§ ACTIVITY
Reproduce the data that follows in its entirety, character for character.

§ GIVEN ENTRIES

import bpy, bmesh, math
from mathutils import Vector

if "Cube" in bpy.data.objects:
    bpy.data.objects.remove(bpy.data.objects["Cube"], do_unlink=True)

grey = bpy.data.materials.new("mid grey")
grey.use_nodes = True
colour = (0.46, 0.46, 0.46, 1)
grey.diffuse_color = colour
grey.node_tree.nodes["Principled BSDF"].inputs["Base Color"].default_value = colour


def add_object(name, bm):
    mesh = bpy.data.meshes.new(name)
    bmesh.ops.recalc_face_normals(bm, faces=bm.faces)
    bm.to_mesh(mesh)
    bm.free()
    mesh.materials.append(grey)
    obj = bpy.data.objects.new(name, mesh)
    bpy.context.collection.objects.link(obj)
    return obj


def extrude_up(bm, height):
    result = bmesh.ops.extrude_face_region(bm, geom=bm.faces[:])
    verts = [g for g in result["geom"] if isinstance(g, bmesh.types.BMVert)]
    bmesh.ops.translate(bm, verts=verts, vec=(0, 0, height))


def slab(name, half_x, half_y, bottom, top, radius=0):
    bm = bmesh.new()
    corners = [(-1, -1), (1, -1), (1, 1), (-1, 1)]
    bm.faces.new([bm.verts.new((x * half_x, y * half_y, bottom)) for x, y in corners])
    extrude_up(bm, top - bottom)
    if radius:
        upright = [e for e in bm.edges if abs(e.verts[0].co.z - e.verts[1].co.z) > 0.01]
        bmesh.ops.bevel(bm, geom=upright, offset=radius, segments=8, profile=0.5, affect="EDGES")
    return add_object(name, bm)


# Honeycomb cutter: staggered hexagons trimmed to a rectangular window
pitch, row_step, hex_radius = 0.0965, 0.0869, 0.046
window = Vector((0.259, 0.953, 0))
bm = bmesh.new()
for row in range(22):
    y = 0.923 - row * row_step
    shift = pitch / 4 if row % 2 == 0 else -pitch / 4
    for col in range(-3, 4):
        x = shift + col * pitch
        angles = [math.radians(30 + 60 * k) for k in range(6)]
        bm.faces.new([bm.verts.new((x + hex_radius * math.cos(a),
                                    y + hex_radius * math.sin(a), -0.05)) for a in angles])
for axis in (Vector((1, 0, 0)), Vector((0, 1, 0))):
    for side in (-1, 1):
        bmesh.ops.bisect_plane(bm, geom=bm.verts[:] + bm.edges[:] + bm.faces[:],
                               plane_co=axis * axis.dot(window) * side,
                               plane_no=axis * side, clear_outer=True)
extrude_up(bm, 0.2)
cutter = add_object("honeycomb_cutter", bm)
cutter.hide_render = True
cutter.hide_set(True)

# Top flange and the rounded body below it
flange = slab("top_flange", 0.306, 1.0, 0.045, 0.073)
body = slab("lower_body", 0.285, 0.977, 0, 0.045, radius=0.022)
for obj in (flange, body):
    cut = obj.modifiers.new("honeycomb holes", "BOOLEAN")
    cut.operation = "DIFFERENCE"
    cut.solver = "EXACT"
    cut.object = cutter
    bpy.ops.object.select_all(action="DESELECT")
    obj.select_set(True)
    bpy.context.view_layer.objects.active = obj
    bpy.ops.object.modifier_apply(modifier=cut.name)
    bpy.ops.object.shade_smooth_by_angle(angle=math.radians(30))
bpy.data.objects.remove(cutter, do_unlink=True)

§ ANSWER BELOW
import bpy, bmesh, math
from mathutils import Vector

if "Cube" in bpy.data.objects:
    bpy.data.objects.remove(bpy.data.objects["Cube"], do_unlink=True)

grey = bpy.data.materials.new("mid grey")
grey.use_nodes = True
colour = (0.46, 0.46, 0.46, 1)
grey.diffuse_color = colour
grey.node_tree.nodes["Principled BSDF"].inputs["Base Color"].default_value = colour


def add_object(name, bm):
    mesh = bpy.data.meshes.new(name)
    bmesh.ops.recalc_face_normals(bm, faces=bm.faces)
    bm.to_mesh(mesh)
    bm.free()
    mesh.materials.append(grey)
    obj = bpy.data.objects.new(name, mesh)
    bpy.context.collection.objects.link(obj)
    return obj


def extrude_up(bm, height):
    result = bmesh.ops.extrude_face_region(bm, geom=bm.faces[:])
    verts = [g for g in result["geom"] if isinstance(g, bmesh.types.BMVert)]
    bmesh.ops.translate(bm, verts=verts, vec=(0, 0, height))


def slab(name, half_x, half_y, bottom, top, radius=0):
    bm = bmesh.new()
    corners = [(-1, -1), (1, -1), (1, 1), (-1, 1)]
    bm.faces.new([bm.verts.new((x * half_x, y * half_y, bottom)) for x, y in corners])
    extrude_up(bm, top - bottom)
    if radius:
        upright = [e for e in bm.edges if abs(e.verts[0].co.z - e.verts[1].co.z) > 0.01]
        bmesh.ops.bevel(bm, geom=upright, offset=radius, segments=8, profile=0.5, affect="EDGES")
    return add_object(name, bm)


# Honeycomb cutter: staggered hexagons trimmed to a rectangular window
pitch, row_step, hex_radius = 0.0965, 0.0869, 0.046
window = Vector((0.259, 0.953, 0))
bm = bmesh.new()
for row in range(22):
    y = 0.923 - row * row_step
    shift = pitch / 4 if row % 2 == 0 else -pitch / 4
    for col in range(-3, 4):
        x = shift + col * pitch
        angles = [math.radians(30 + 60 * k) for k in range(6)]
        bm.faces.new([bm.verts.new((x + hex_radius * math.cos(a),
                                    y + hex_radius * math.sin(a), -0.05)) for a in angles])
for axis in (Vector((1, 0, 0)), Vector((0, 1, 0))):
    for side in (-1, 1):
        bmesh.ops.bisect_plane(bm, geom=bm.verts[:] + bm.edges[:] + bm.faces[:],
                               plane_co=axis * axis.dot(window) * side,
                               plane_no=axis * side, clear_outer=True)
extrude_up(bm, 0.2)
cutter = add_object("honeycomb_cutter", bm)
cutter.hide_render = True
cutter.hide_set(True)

# Top flange and the rounded body below it
flange = slab("top_flange", 0.306, 1.0, 0.045, 0.073)
body = slab("lower_body", 0.285, 0.977, 0, 0.045, radius=0.022)
for obj in (flange, body):
    cut = obj.modifiers.new("honeycomb holes", "BOOLEAN")
    cut.operation = "DIFFERENCE"
    cut.solver = "EXACT"
    cut.object = cutter
    bpy.ops.object.select_all(action="DESELECT")
    obj.select_set(True)
    bpy.context.view_layer.objects.active = obj
    bpy.ops.object.modifier_apply(modifier=cut.name)
    bpy.ops.object.shade_smooth_by_angle(angle=math.radians(30))
bpy.data.objects.remove(cutter, do_unlink=True)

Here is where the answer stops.